Has this ever happened to you? You receive a phone call from someone claiming to be from the IRS. They say that you owe taxes immediately, and if you don’t pay, they will send someone to arrest you and throw you in jail.
Such a scary situation happens all too frequently nowadays. But don’t worry, you are not going to jail. You are the target of a scam. Many popular scams involving persons pretending to be from the IRS are circulating, and at Ulrich & Associates, we want you to be prepared so that you don’t get the daylights scared out of you, or worse, victimized by these fraudsters.
The first thing to always keep in mind is that the IRS will not call you unsolicited. If the IRS is trying to contact you for the first time, they will always send you a written notice via mail. They do not use email, text, or social media to contact you.
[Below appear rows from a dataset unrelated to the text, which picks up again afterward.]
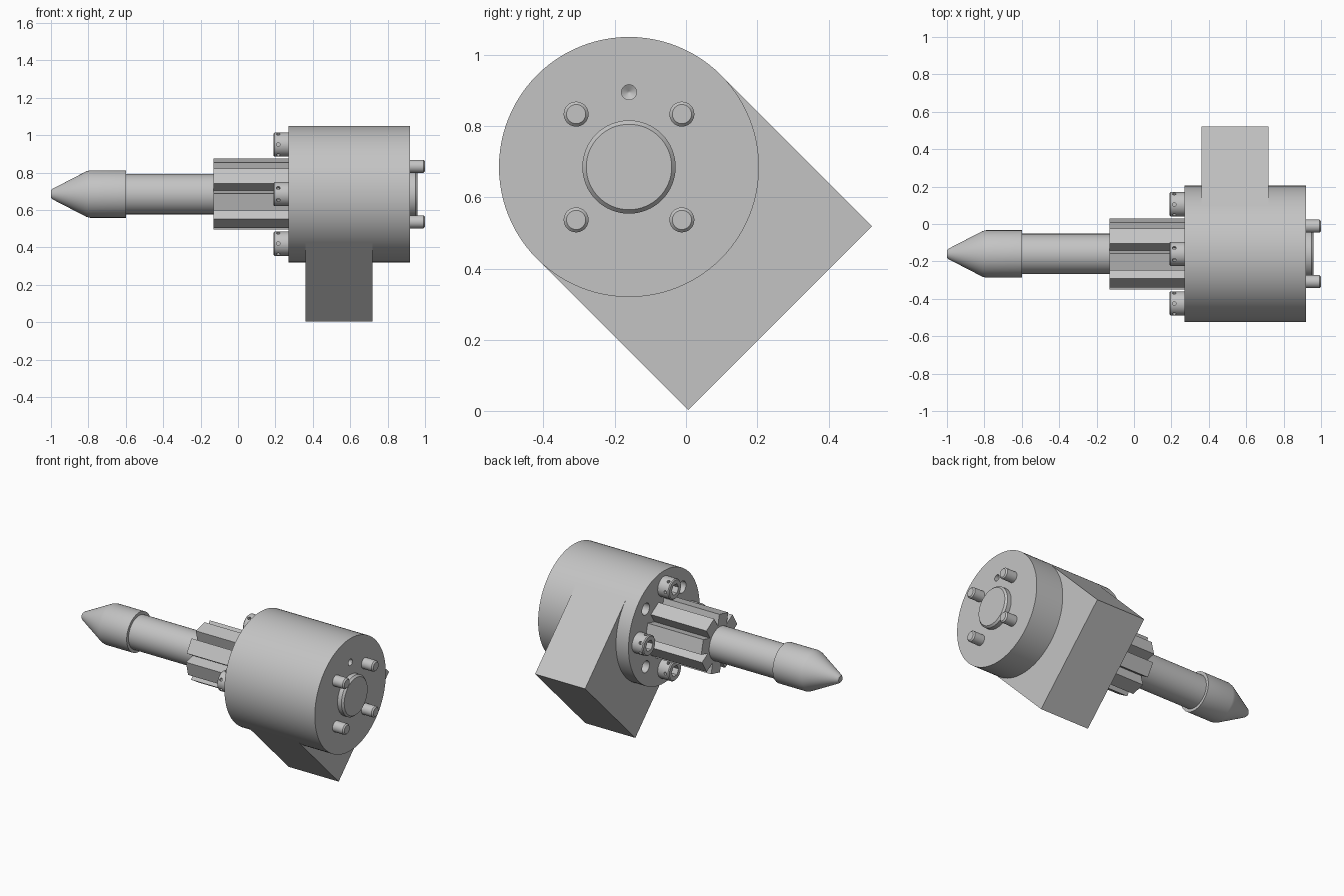
import bpy, bmesh, math
from mathutils import Matrix, Vector

if "Cube" in bpy.data.objects:
    bpy.data.objects.remove(bpy.data.objects["Cube"], do_unlink=True)

AXIS = Vector((0, -0.16, 0.685))   # the main axis runs along x through this point
FACE, BACK = 0.27, 0.92            # ends of the drum

grey = bpy.data.materials.new("machined_grey")
grey.use_nodes = True
colour = (0.55, 0.55, 0.55, 1)
grey.diffuse_color = colour
grey.node_tree.nodes["Principled BSDF"].inputs["Base Color"].default_value = colour


def polar(radius, degrees, x=0):
    """Point on a circle around the x axis."""
    a = math.radians(degrees)
    return Vector((x, radius * math.cos(a), radius * math.sin(a)))


def lathe(bm, profile, centre=AXIS, sides=64):
    """Closed solid turned about x from (x, radius) pairs."""
    rings = []
    for x, r in profile:
        rings.append([bm.verts.new(centre + polar(r, 360 * i / sides, x)) for i in range(sides)])
    for a, b in zip(rings, rings[1:]):
        for i in range(sides):
            j = (i + 1) % sides
            bm.faces.new((a[i], a[j], b[j], b[i]))
    bm.faces.new(rings[0])
    bm.faces.new(rings[-1])


def block(bm, size, centre, degrees):
    """Box offset from the main axis, then turned about it."""
    m = (Matrix.Translation(AXIS) @ Matrix.Rotation(math.radians(degrees), 4, 'X')
         @ Matrix.Translation(centre) @ Matrix.Diagonal((*size, 1)))
    bmesh.ops.create_cube(bm, size=1, matrix=m)


def finish(name, bm, cutter=None):
    bmesh.ops.recalc_face_normals(bm, faces=bm.faces)
    mesh = bpy.data.meshes.new(name)
    bm.to_mesh(mesh)
    bm.free()
    mesh.materials.append(grey)
    ob = bpy.data.objects.new(name, mesh)
    bpy.context.collection.objects.link(ob)
    if cutter:
        mod = ob.modifiers.new("holes", 'BOOLEAN')
        mod.operation, mod.solver, mod.object = 'DIFFERENCE', 'EXACT', cutter
        deps = bpy.context.evaluated_depsgraph_get()
        cut = bpy.data.meshes.new_from_object(ob.evaluated_get(deps))
        ob.modifiers.clear()
        ob.data = cut
        bpy.data.objects.remove(cutter, do_unlink=True)
    bpy.ops.object.select_all(action='DESELECT')
    ob.select_set(True)
    bpy.context.view_layer.objects.active = ob
    bpy.ops.object.shade_smooth_by_angle(angle=math.radians(25))
    return ob


# Drum with four blind holes in the front face and a drilled dimple behind
holes = bmesh.new()
for k in range(4):
    lathe(holes, [(FACE - 0.05, 0.038), (FACE + 0.12, 0.038)], AXIS + polar(0.265, 45 + 90 * k), 32)
lathe(holes, [(BACK + 0.02, 0.021), (BACK - 0.03, 0.021), (BACK - 0.042, 0.002)], AXIS + polar(0.21, 90), 24)
cutter = finish("hole_cutter", holes)
cutter.hide_render = True
bm = bmesh.new()
lathe(bm, [(FACE, 0.365), (BACK, 0.365)], sides=96)
finish("drum", bm, cutter)

# Square mounting block leaning out of the drum at 45 degrees
bm = bmesh.new()
block(bm, (0.36, 0.6, 0.73), (0.54, 0.3, 0), -45)
finish("mounting_block", bm)

# Shaft and its pointed tip
bm = bmesh.new()
lathe(bm, [(-0.7, 0.108), (FACE + 0.02, 0.108)])
finish("shaft", bm)
bm = bmesh.new()
lathe(bm, [(-1, 0.02), (-0.99, 0.029), (-0.81, 0.122), (-0.79, 0.127), (-0.6, 0.127)])
finish("pointed_tip", bm)

# Eight radial ribs round the shaft
for k in range(8):
    bm = bmesh.new()
    block(bm, (0.41, 0.113, 0.093), (0.075, 0.127, 0), 13.5 + 45 * k)
    finish("radial_rib_%d" % (k + 1), bm)

# Four socket screws with six small cross holes in each head
for k in range(4):
    spot = AXIS + polar(0.265, 90 * k)
    cut = bmesh.new()
    lathe(cut, [(0.17, 0.036), (0.24, 0.036)], spot, 6)
    for i in range(6):
        turn = 90 * k + 30 + 60 * i
        m = (Matrix.Translation(spot + polar(0.062, turn, 0.215))
             @ polar(1, turn).to_track_quat('Z', 'Y').to_matrix().to_4x4())
        bmesh.ops.create_cone(cut, cap_ends=True, segments=12, radius1=0.01, radius2=0.01, depth=0.03, matrix=m)
    cutter = finish("socket_cutter", cut)
    cutter.hide_render = True
    bm = bmesh.new()
    lathe(bm, [(0.19, 0.059), (0.196, 0.065), (FACE + 0.005, 0.065)], spot, 48)
    finish("socket_screw_%d" % (k + 1), bm, cutter)

# Chamfered boss and four locating pins on the rear face
bm = bmesh.new()
lathe(bm, [(BACK - 0.02, 0.131), (0.948, 0.131), (0.96, 0.12)])
finish("rear_boss", bm)
for k in range(4):
    bm = bmesh.new()
    lathe(bm, [(BACK - 0.02, 0.035), (0.992, 0.035), (1, 0.027)], AXIS + polar(0.21, 45 + 90 * k), 32)
    finish("locating_pin_%d" % (k + 1), bm)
So if you receive a phone call claiming to be from the IRS that you are not expecting, be alert to a scam.
The IRS also shares five tell-tale signs that you are speaking with a scammer. From their website:
The IRS will never:
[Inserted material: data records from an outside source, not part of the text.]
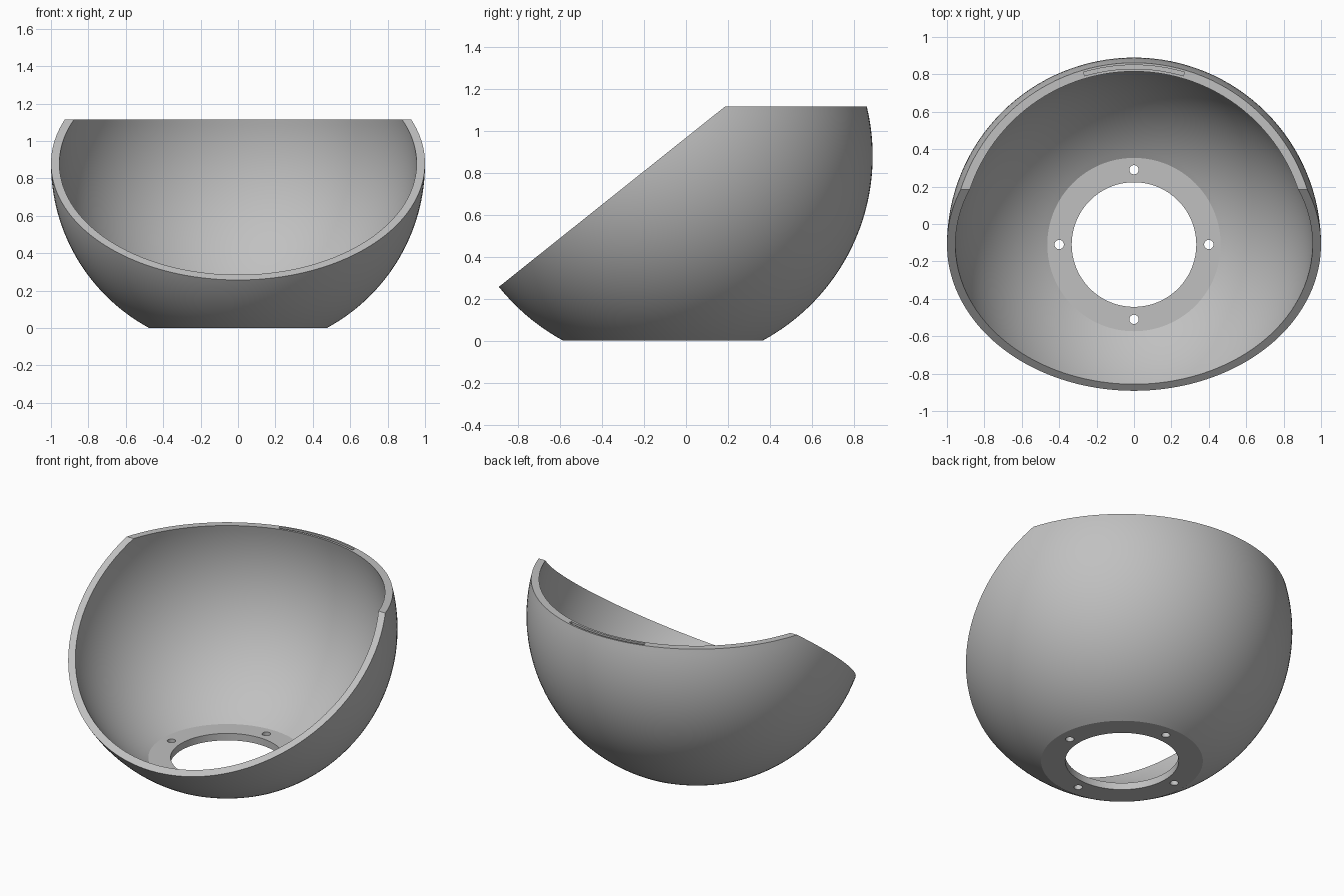
import bpy, bmesh
from math import sin, cos, pi, asin, sqrt, radians, atan2
from mathutils import Matrix, Vector

cube = bpy.data.objects.get("Cube")
if cube:
    bpy.data.objects.remove(cube, do_unlink=True)

CY, CZ = -0.11, 0.88          # sphere centre
R_OUT, R_IN = 1.0, 0.955      # shell radii
TOP, FLOOR = 1.115, 0.045     # rim height, base thickness
HOLE_R, SEGMENTS = 0.333, 128

grey = bpy.data.materials.new("grey")
grey.use_nodes = True
colour = (0.53, 0.53, 0.53, 1)
grey.diffuse_color = colour
grey.node_tree.nodes["Principled BSDF"].inputs["Base Color"].default_value = colour


def make_object(name, bm):
    bmesh.ops.recalc_face_normals(bm, faces=bm.faces)
    mesh = bpy.data.meshes.new(name)
    bm.to_mesh(mesh)
    bm.free()
    mesh.materials.append(grey)
    obj = bpy.data.objects.new(name, mesh)
    bpy.context.collection.objects.link(obj)
    return obj


def arc(radius, z_low, z_high, steps=36):
    """Profile points of a sphere between two heights."""
    a, b = asin((z_low - CZ) / radius), asin((z_high - CZ) / radius)
    angles = [a + (b - a) * i / steps for i in range(steps + 1)]
    return [(radius * cos(t), CZ + radius * sin(t)) for t in angles]


def cylinder(name, radius, x, y):
    bm = bmesh.new()
    bmesh.ops.create_cone(bm, cap_ends=True, segments=32, radius1=radius,
                          radius2=radius, depth=0.4,
                          matrix=Matrix.Translation((x, y, 0)))
    return make_object(name, bm)


# Bowl: closed shell profile turned about the vertical axis
profile = ([(HOLE_R, 0)] + arc(R_OUT, 0, TOP)
           + arc(R_IN, FLOOR, TOP)[::-1] + [(HOLE_R, FLOOR)])
bm = bmesh.new()
rings = []
for i in range(SEGMENTS):
    t = 2 * pi * i / SEGMENTS
    rings.append([bm.verts.new((r * cos(t), CY + r * sin(t), z)) for r, z in profile])
n = len(profile)
for i in range(SEGMENTS):
    a, b = rings[i], rings[(i + 1) % SEGMENTS]
    for j in range(n):
        k = (j + 1) % n
        bm.faces.new((a[j], b[j], b[k], a[k]))
bowl = make_object("bowl", bm)

# Cutter for the sloping front opening
low, high = Vector((0, -0.89, 0.258)), Vector((0, 0.185, TOP))
slope = atan2(high.z - low.z, high.y - low.y)
bm = bmesh.new()
bmesh.ops.create_cube(bm, size=4, matrix=Matrix.Translation((low + high) / 2)
                      @ Matrix.Rotation(slope, 4, 'X')
                      @ Matrix.Translation((0, 0, 2)))
cutters = [make_object("opening_cutter", bm)]

# Cutters for the four screw holes
for i in range(4):
    t = i * pi / 2
    cutters.append(cylinder("screw_hole_cutter", 0.025, 0.4 * cos(t), CY + 0.4 * sin(t)))

# Cutter for the curved slot in the back rim
bm = bmesh.new()
outline = []
half = radians(16.3)
for radius, direction in ((0.94, 1), (0.96, -1)):
    for i in range(25):
        t = pi / 2 + direction * half * (i / 12 - 1)
        outline.append(bm.verts.new((radius * cos(t), CY + radius * sin(t), TOP - 0.04)))
base = bm.faces.new(outline)
top = bmesh.ops.extrude_face_region(bm, geom=[base])["geom"]
bmesh.ops.translate(bm, vec=(0, 0, 0.1),
                    verts=[v for v in top if isinstance(v, bmesh.types.BMVert)])
cutters.append(make_object("slot_cutter", bm))

# Apply the cuts and smooth the curved walls
bpy.ops.object.select_all(action='DESELECT')
bpy.context.view_layer.objects.active = bowl
bowl.select_set(True)
for cutter in cutters:
    cutter.hide_render = True
    mod = bowl.modifiers.new("cut", 'BOOLEAN')
    mod.operation, mod.solver, mod.object = 'DIFFERENCE', 'EXACT', cutter
    bpy.ops.object.modifier_apply(modifier=mod.name)
    bpy.data.objects.remove(cutter, do_unlink=True)
bpy.ops.object.shade_smooth_by_angle(angle=radians(18))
- Call to demand immediate payment, nor will we call about taxes owed without first having mailed you a bill.
- Demand that you pay taxes without giving you the opportunity to question or appeal the amount they say you owe.
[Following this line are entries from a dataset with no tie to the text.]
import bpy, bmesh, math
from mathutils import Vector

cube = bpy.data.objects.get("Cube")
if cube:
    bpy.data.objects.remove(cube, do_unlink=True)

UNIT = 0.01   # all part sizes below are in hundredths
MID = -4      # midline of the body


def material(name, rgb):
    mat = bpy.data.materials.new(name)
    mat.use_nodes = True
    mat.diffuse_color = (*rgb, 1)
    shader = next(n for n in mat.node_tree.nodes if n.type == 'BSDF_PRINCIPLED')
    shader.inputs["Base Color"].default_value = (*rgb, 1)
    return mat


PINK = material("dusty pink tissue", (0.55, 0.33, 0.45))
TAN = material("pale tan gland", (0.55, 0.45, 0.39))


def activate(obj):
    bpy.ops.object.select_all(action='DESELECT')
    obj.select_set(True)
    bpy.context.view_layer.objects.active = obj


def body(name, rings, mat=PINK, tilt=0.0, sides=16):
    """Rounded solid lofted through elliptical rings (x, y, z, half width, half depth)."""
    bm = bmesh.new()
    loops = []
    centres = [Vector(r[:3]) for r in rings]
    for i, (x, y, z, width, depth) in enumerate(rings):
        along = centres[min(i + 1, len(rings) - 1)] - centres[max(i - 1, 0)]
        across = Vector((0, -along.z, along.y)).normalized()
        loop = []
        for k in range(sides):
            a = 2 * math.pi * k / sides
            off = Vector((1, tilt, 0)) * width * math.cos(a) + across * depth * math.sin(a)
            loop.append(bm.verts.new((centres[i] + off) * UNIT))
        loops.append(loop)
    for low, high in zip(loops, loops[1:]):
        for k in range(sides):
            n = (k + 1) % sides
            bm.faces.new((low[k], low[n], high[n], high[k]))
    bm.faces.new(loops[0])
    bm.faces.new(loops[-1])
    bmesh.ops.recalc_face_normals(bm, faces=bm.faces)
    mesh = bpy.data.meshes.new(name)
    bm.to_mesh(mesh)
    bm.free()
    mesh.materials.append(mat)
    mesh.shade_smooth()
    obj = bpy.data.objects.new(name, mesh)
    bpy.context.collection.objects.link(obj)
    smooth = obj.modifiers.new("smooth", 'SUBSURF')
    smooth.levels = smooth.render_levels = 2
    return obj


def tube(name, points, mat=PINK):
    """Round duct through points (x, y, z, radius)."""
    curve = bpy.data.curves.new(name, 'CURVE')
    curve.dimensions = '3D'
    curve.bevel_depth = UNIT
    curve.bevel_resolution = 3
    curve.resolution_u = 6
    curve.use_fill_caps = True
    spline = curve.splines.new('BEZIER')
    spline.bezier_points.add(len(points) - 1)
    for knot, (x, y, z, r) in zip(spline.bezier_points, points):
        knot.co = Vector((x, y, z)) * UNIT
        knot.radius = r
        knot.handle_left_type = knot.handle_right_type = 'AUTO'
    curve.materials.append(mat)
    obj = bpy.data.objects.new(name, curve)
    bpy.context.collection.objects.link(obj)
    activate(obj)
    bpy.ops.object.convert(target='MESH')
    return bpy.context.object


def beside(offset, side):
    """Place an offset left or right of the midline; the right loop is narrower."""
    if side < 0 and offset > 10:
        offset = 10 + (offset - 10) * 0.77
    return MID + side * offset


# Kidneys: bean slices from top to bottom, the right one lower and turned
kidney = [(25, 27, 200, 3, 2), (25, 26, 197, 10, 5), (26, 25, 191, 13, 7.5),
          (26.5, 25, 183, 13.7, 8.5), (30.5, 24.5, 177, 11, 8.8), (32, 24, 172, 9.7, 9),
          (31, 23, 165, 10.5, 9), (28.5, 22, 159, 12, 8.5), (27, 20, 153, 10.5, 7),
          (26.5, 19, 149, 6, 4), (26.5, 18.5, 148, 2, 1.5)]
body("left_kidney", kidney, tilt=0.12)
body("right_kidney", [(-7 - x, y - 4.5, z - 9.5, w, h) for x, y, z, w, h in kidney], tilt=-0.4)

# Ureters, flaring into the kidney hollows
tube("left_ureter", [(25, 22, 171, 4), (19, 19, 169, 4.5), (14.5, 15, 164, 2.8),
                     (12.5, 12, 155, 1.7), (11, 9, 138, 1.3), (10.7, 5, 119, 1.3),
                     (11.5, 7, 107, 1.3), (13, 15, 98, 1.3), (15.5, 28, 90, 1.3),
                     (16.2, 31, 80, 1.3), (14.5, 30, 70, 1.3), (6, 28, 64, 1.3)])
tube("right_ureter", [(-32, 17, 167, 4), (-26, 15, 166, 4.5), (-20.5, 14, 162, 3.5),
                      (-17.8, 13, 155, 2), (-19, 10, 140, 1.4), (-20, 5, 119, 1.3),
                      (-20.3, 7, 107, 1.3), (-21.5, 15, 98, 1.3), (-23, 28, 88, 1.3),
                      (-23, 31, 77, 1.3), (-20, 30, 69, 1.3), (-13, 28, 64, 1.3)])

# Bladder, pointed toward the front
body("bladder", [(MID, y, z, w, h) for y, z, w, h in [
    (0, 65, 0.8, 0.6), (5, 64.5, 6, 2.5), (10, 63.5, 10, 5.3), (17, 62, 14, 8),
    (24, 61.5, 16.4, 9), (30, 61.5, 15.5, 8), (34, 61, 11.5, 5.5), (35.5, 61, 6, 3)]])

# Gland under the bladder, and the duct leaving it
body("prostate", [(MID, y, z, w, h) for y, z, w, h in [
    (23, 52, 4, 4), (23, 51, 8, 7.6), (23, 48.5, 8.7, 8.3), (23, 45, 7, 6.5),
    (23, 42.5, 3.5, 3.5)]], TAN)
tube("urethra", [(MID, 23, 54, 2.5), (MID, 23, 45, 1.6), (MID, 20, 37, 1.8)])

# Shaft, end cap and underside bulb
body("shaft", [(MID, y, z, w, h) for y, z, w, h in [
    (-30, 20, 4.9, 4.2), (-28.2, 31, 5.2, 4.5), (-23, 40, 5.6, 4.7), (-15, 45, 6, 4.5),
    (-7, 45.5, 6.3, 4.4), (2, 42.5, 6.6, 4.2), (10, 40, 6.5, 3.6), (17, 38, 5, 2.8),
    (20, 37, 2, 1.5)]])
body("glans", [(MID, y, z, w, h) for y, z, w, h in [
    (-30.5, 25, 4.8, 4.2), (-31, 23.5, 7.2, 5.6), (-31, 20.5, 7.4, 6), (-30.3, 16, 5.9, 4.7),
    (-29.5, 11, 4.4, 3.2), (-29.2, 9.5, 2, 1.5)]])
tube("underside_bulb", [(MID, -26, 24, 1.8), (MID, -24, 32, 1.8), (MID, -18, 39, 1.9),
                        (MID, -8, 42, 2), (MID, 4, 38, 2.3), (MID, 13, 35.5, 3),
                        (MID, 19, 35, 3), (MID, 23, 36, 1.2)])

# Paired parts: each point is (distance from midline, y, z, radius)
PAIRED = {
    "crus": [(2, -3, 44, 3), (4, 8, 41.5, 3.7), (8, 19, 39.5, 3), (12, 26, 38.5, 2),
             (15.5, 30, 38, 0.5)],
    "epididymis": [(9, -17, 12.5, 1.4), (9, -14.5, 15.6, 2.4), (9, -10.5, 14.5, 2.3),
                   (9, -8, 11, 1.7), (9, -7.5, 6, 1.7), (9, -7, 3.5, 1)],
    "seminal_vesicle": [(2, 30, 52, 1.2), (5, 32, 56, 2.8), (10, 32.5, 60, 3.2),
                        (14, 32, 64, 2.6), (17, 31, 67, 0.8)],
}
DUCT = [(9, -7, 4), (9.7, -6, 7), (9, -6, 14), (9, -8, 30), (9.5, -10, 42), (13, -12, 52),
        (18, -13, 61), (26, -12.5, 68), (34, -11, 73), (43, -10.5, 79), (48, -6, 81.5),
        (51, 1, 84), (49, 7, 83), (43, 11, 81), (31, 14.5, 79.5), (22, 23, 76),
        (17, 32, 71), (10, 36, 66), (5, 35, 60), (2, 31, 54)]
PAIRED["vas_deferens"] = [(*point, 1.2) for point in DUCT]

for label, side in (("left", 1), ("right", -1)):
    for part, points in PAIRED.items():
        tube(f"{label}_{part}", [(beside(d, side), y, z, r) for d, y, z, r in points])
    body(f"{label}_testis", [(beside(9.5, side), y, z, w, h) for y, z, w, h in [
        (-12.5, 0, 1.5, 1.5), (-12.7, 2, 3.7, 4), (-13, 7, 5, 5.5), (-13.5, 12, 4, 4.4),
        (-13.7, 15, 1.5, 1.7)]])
- Require you to use a specific payment method for your taxes, such as a prepaid debit card.
- Ask for credit or debit card numbers over the phone.
- Threaten to bring in local police or other law-enforcement groups to have you arrested for not paying.
Scam phone calls involving the IRS generally fall into two categories: demands for payment on taxes owed, and alleged refunds that trick you into sharing private information. Remember, the IRS will never call you out of the blue to discuss such matters. They will always send you mail first. If you believe you are the victim of a scam, the IRS suggests taking the following steps:
- If you know you owe taxes or think you might owe, call the IRS at 1.800.829.1040. The IRS workers can help you with a payment issue.
- If you know you don’t owe taxes or have no reason to believe that you do, report the incident to the Treasury Inspector General for Tax Administration (TIGTA) at 1.800.366.4484 or at www.tigta.gov.
- You can file a complaint using the FTC Complaint Assistant; choose “Other” and then “Imposter Scams.” If the complaint involves someone impersonating the IRS, include the words “IRS Telephone Scam” in the notes.
So beware of scammers. Don’t allow yourself to be bullied by these imposters and don’t give them any personal information. If in doubt, the professionals at Ulrich & Associates are happy to help you through any tax issues or questions you may be facing.